Then, look at a gage list of what they are using and what type of gage management software. Do they have a tool crib? Do they have a lab? Are they sharing gages across the facility?
Finally, what are they looking to improve upon? How involved do they want to be in the process?
One piece of advice may seem common sense but is still worth saying: stop losing gages.
While this may seem like common sense, it is a common problem, Hangartner notes. This is one straightforward way for companies to avoid added costs. Tracking gages within a facility may be difficult for large manufacturers, but losing gages within a facility happens surprisingly often.
Along those lines, Hangartner suggests that companies aim to hold end users accountable for the equipment. This means operators should be educated on how to properly use the gages, thus ensuring they aren’t inadvertently mishandled or mistreated.
Another area requiring customer education is how calibration decisions should be made. The answer is that customers really must decide things for themselves.
As Cox says, “We’re asked to make decisions as a calibration source ourselves that we shouldn’t be making.”
Cox, who was trained by companies that make gages and instruments by working on the shop floor during their manufacture and in their calibration labs in the U.S., UK and Europe, says there are a range of misconceptions about calibration, starting with the selection of the equipment. Companies may be selecting equipment that is overly precise for what they need, he says.
“It all comes back to not having enough information or knowledge,” Cox says. For example, performance varies depending on the person using it, measurement uncertainty may not be taken into account, and the decision making process is compromised.
Cox notes that companies may purchase an instrument based on the number of zeroes after the decimal point. While this is a worthy pursuit, it’s important to remember that this only tells you so much.

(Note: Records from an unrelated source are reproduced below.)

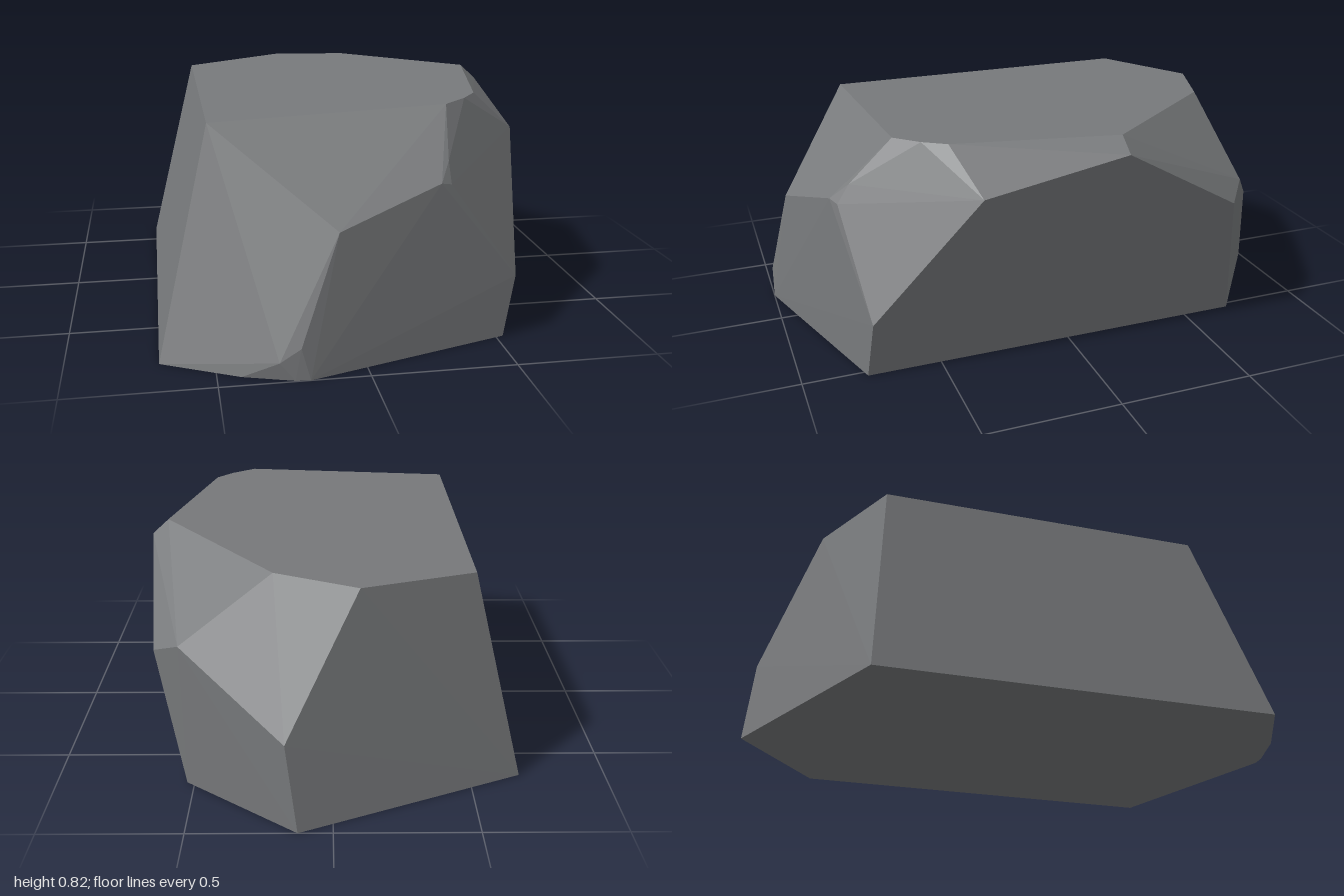
import * as THREE from 'three';
import { ConvexGeometry } from 'three/addons/geometries/ConvexGeometry.js';

// Corners lying on the main cleavage planes
const v = (x, y, z) => new THREE.Vector3(x, y, z);
const onTop = (x, z) => v(x, 0.8 + 0.04 * x, z);
const onRight = (y, z) => v(0.527 + 0.2 * y, y, z);
const onBase = (x, z) => v(x, 0, z);

export function createModel() {
  const stone = new THREE.MeshStandardMaterial({ color: 0x77797b, flatShading: true });
  stone.name = 'grey stone';

  const corners = [
    // gently sloping top
    onTop(-0.495, -0.6), onTop(-0.09, -0.78), onTop(0.2, -0.67), onTop(0.62, -0.15),
    onTop(0.49, 0.44), onTop(0.43, 0.52), onTop(0.34, 0.6), onTop(-0.495, 0.62),
    // overhanging right side
    onRight(0.77, -0.155), onRight(0.67, 0.37), onRight(0.22, 0.75), onRight(0.5, -0.62),
    // back ridge
    v(0.16, 0.32, -0.97), v(0.53, 0.55, -0.7),
    // front ridge and chipped corners
    v(-0.095, 0.475, 0.93), v(0.27, 0.59, 0.82), v(0.31, 0.58, 0.8), v(0.31, 0.65, 0.755),
    v(-0.23, 0.11, 0.995), v(-0.3, 0.06, 0.985),
    // flat base
    onBase(-0.685, -0.65), onBase(0.12, -1), onBase(0.527, -0.69), onBase(0.527, 0.77),
    onBase(-0.2, 1), onBase(-0.25, 0.995), onBase(-0.42, 0.94), onBase(-0.685, 0.8),
  ];

  const rock = new THREE.Mesh(new ConvexGeometry(corners), stone);
  rock.name = 'rock';
  const group = new THREE.Group();
  group.name = 'boulder';
  group.add(rock);
  return group;
}
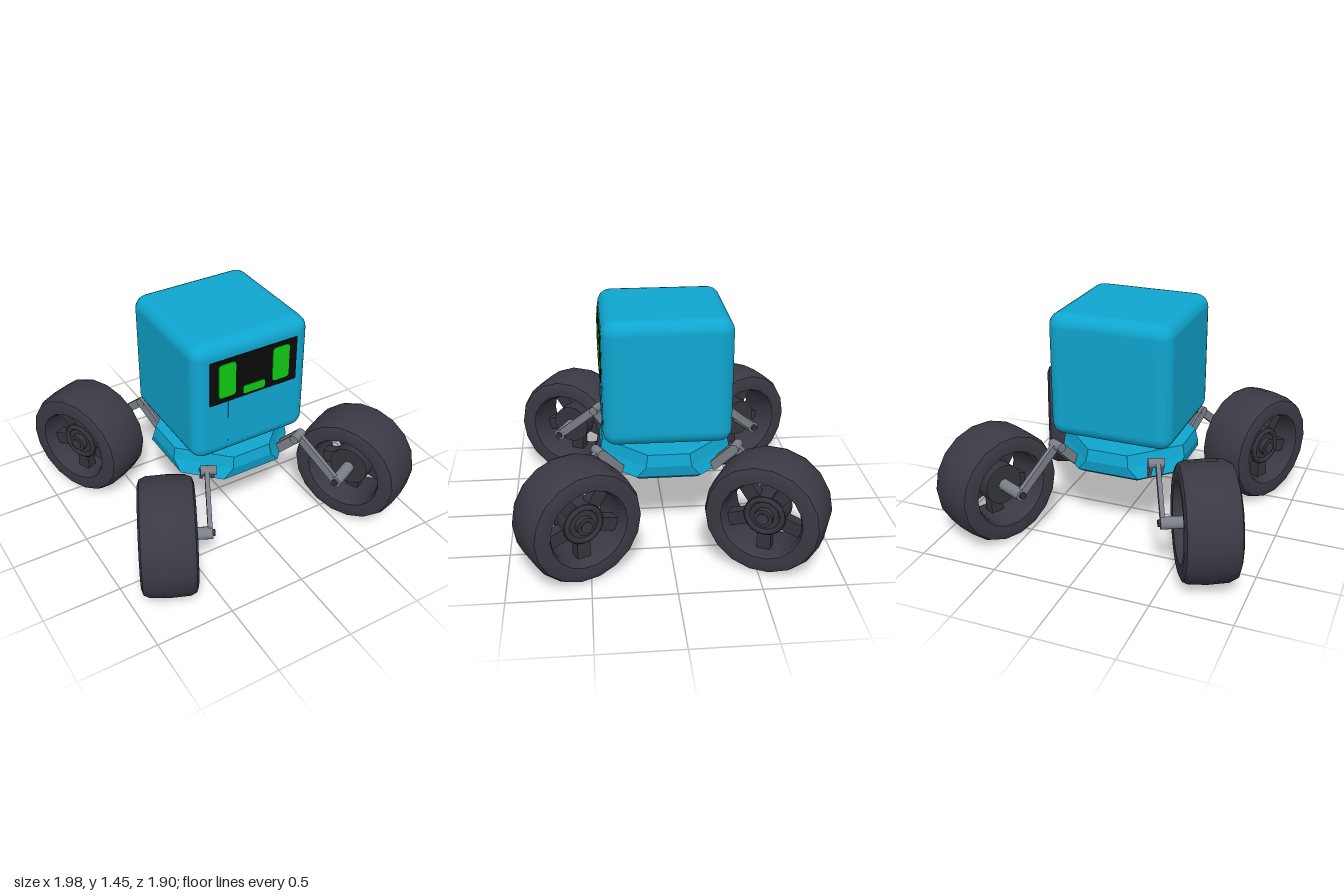
import * as THREE from 'three';
import { toCreasedNormals } from 'three/addons/utils/BufferGeometryUtils.js';
import { RoundedBoxGeometry } from 'three/addons/geometries/RoundedBoxGeometry.js';

const material = (name, color) => {
  const m = new THREE.MeshStandardMaterial({ color });
  m.name = name;
  return m;
};

function part(parent, name, geometry, mat, x = 0, y = 0, z = 0) {
  const mesh = new THREE.Mesh(geometry, mat);
  mesh.name = name;
  mesh.position.set(x, y, z);
  parent.add(mesh);
  return mesh;
}

// Cylinder lying along the local x axis
const axle = (r, length, sides = 16) =>
  new THREE.CylinderGeometry(r, r, length, sides).rotateZ(-Math.PI / 2);

// Thin rounded plate facing +z
function roundedPlate(w, h, r, depth) {
  const s = new THREE.Shape();
  const x = w / 2, y = h / 2;
  s.moveTo(-x + r, -y);
  s.lineTo(x - r, -y); s.quadraticCurveTo(x, -y, x, -y + r);
  s.lineTo(x, y - r); s.quadraticCurveTo(x, y, x - r, y);
  s.lineTo(-x + r, y); s.quadraticCurveTo(-x, y, -x, y - r);
  s.lineTo(-x, -y + r); s.quadraticCurveTo(-x, -y, -x + r, -y);
  return new THREE.ExtrudeGeometry(s, { depth, bevelEnabled: false, curveSegments: 4 });
}

// Faceted body from eight-sided sections: [height, side distance, side half width]
function octagonBody(sections) {
  const pos = [], index = [];
  for (const [y, d, w] of sections) {
    pos.push(d, y, -w, d, y, w, w, y, d, -w, y, d, -d, y, w, -d, y, -w, -w, y, -d, w, y, -d);
  }
  for (let s = 0; s < sections.length - 1; s++) {
    for (let i = 0; i < 8; i++) {
      const a = s * 8 + i, b = s * 8 + (i + 1) % 8;
      index.push(a, a + 8, b, b, a + 8, b + 8);
    }
  }
  const top = (sections.length - 1) * 8;
  for (let i = 1; i < 7; i++) {
    index.push(0, i, i + 1, top, top + i + 1, top + i);
  }
  const g = new THREE.BufferGeometry();
  g.setAttribute('position', new THREE.Float32BufferAttribute(pos, 3));
  g.setIndex(index);
  const flat = g.toNonIndexed();
  flat.computeVertexNormals();
  return flat;
}

export function createModel() {
  const blue = material('blue shell', 0x0fa6d0);
  const grey = material('grey metal', 0x7b8088);
  const rubber = material('dark rubber', 0x3b3944);
  const rimDark = material('dark rim', 0x35343d);
  const black = material('black screen', 0x0a0a0b);
  const green = material('green light', 0x0fcb12);

  const model = new THREE.Group();
  model.name = 'fourWheeledRobot';

  // Cube head with face screen and front hatch
  const head = new THREE.Group();
  head.name = 'head';
  model.add(head);
  part(head, 'headShell', new RoundedBoxGeometry(0.8, 0.8, 0.8, 3, 0.085), blue, 0, 1.06, 0);
  part(head, 'hatch', new THREE.BoxGeometry(0.35, 0.3, 0.008), blue, 0, 0.91, 0.4);
  part(head, 'screen', new THREE.BoxGeometry(0.6, 0.296, 0.009), black, 0, 1.208, 0.402);
  for (const s of [-1, 1]) {
    part(head, 'eye', roundedPlate(0.117, 0.23, 0.025, 0.005), green, s * 0.186, 1.214, 0.406);
  }
  part(head, 'mouth', roundedPlate(0.15, 0.055, 0.012, 0.005), green, 0, 1.107, 0.406);

  // Neck and chassis
  part(model, 'neck', new THREE.CylinderGeometry(0.19, 0.19, 0.1, 32), grey, 0, 0.63, 0);
  part(model, 'chassis', octagonBody([
    [0.43, 0.36, 0.18], [0.46, 0.4, 0.2], [0.535, 0.415, 0.14], [0.61, 0.4, 0.13],
  ]), blue);

  // Tyre profile, closed through the barrel of the rim
  const tyre = [
    [0.25, -0.165], [0.31, -0.17], [0.345, -0.157], [0.362, -0.12], [0.368, 0],
    [0.362, 0.12], [0.345, 0.157], [0.31, 0.17], [0.25, 0.165], [0.235, 0.13],
    [0.235, -0.13], [0.25, -0.165],
  ].map(([r, a]) => new THREE.Vector2(r, a));
  const tyreGeometry = toCreasedNormals(
    new THREE.LatheGeometry(tyre, 18).rotateZ(-Math.PI / 2), 0.7);

  function wheel() {
    const g = new THREE.Group();
    g.name = 'wheel';
    part(g, 'tyre', tyreGeometry, rubber);
    part(g, 'hub', axle(0.13, 0.17, 20), rimDark, 0.005);
    part(g, 'hubRing', new THREE.TorusGeometry(0.108, 0.018, 6, 20).rotateY(Math.PI / 2), rimDark, 0.09);
    part(g, 'hubCap', axle(0.058, 0.05), rimDark, 0.1);
    part(g, 'hubBolt', axle(0.036, 0.02), rubber, 0.125);
    for (let i = 0; i < 5; i++) {
      const spoke = part(g, 'spoke',
        new THREE.BoxGeometry(0.07, 0.14, 0.085).translate(0, 0.18, 0), rimDark, 0.045);
      spoke.rotation.x = (i + 0.5) * Math.PI * 2 / 5;
    }
    return g;
  }

  // Flat bar between two points given as [height, along]
  function bar(parent, name, u, [y0, v0], [y1, v1], width, thick) {
    const length = Math.hypot(y1 - y0, v1 - v0);
    const mesh = part(parent, name, new THREE.BoxGeometry(thick, length, width), grey,
      u, (y0 + y1) / 2, (v0 + v1) / 2);
    mesh.rotation.x = Math.atan2(v1 - v0, y1 - y0);
    for (const [y, v] of [[y0, v0], [y1, v1]]) {
      part(parent, name + 'End', axle(width / 2, thick, 12), grey, u, y, v);
    }
  }

  // One wheel with its leg; s is the side (+1 or -1) along the wheel plane
  function corner(s) {
    const g = new THREE.Group();
    g.name = 'wheelLeg';
    const hip = [0.245, -0.29 * s], mount = [0.11, -0.42 * s];
    g.add(wheel());
    part(g, 'axle', axle(0.038, 0.2), grey, -0.17);
    part(g, 'axleBolt', axle(0.022, 0.02, 10), rimDark, -0.275);
    bar(g, 'legArm', -0.255, [0, 0], hip, 0.055, 0.028);
    part(g, 'hipPin', axle(0.03, 0.1), grey, -0.265, ...hip);
    for (const u of [-0.295, -0.227]) bar(g, 'hipBracket', u, hip, mount, 0.06, 0.02);
    g.rotation.y = s * 0.455;
    g.position.set(0.695, 0.368, s * 0.573);
    return g;
  }

  for (const turn of [0, Math.PI]) {
    const pair = new THREE.Group();
    pair.name = turn ? 'rightWheels' : 'leftWheels';
    pair.add(corner(1), corner(-1));
    pair.rotation.y = turn;
    model.add(pair);
  }
  return model;
}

Even if the gages is extremely accurate in lab, “in a typical manufacturing environment all bets are off,” Cox says. In addition, “If people don’t understand the ins and outs of the hardware, they are going to be hard pressed to calibrate or evaluate it properly,” Cox says. “People put arbitrary intervals. One year is typical but maybe they could get away with two or three year cycles.”
On the other hand, if a device is used on the shop floor instead of a lab, it should be much shorter, Cox says. “A lot of it is a judgment call based on experience. If they reviewed the reports and saw we’re calibrating this every three years and it hasn’t changed, it’s still with limits, we could make it every four years.”
And, Cox says, a quality auditor couldn’t fault them for this because they have the facts underlying their decision.
The customer or end user should determine their cycles, which makes sense, Cox notes, because they know how much use the equipment will be getting. Perhaps there is a large order coming up, so they may calibrate the device before that production run starts so they know the instrument is good. This also prevents labs from preying on customers for more business, for example, by suggesting shorter cycles than may be necessary. “Labs could say every six months instead of six years,” Cox says.
Final Thoughts On Calibration
Cox offers a few more guidelines for manufacturers to keep in mind.
“Too often products are engineered and the tolerances on them are such that an extra digit is included to ensure the tolerance they really need is met,” Cox says. “This detail goes down the food chain to the gage maker who ends up having to provide a gage or instrument that is more precise than it need be which in turn means the calibration laboratory ends up trying to beat the laws of physics to calibrate them. In some cases the actual product itself has tolerances on it that a gage maker would be hard pressed to meet.”
“Coordinate measuring machines (CMMs) are often pressed into service as calibration devices for a level of precision they are incapable obtaining,” Cox says. “Nothing wrong with the CMM, they’re just made to measure parts not gages and they are designed with that in mind. Yes, they may be able to give repeatable readings of size on a gage, but the level of precision offered is not suitable.”